(Dataset excerpts)
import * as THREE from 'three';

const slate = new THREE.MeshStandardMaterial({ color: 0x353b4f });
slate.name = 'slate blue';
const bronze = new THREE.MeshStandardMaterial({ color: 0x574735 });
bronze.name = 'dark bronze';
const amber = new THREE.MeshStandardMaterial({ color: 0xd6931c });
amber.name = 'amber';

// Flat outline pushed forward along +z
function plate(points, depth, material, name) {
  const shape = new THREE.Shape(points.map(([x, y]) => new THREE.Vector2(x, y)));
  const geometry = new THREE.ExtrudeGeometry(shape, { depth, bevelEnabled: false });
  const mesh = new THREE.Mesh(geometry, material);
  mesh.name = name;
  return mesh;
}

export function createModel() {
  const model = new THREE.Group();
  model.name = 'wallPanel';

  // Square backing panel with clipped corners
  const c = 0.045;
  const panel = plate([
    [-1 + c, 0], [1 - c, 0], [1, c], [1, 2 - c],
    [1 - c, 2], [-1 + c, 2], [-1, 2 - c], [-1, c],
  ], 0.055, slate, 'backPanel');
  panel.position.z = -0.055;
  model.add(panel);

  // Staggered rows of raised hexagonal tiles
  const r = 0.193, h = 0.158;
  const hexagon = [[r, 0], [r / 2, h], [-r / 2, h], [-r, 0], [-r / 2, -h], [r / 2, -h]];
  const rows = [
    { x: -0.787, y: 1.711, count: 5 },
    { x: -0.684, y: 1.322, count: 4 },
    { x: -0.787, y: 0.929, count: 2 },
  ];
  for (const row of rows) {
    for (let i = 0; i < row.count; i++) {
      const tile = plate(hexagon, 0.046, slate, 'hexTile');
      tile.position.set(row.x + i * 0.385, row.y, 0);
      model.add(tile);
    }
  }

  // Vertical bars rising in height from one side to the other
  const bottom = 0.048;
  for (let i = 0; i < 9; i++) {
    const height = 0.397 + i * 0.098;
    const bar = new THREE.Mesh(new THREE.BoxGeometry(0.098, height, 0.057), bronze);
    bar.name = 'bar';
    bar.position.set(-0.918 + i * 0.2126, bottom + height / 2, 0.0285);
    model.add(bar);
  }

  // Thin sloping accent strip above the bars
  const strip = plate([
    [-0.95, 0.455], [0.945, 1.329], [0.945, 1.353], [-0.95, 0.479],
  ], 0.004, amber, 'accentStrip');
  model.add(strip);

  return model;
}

[Required work] A single number is the whole answer: how many lines in the entries hold the word "from".

[Task output] 2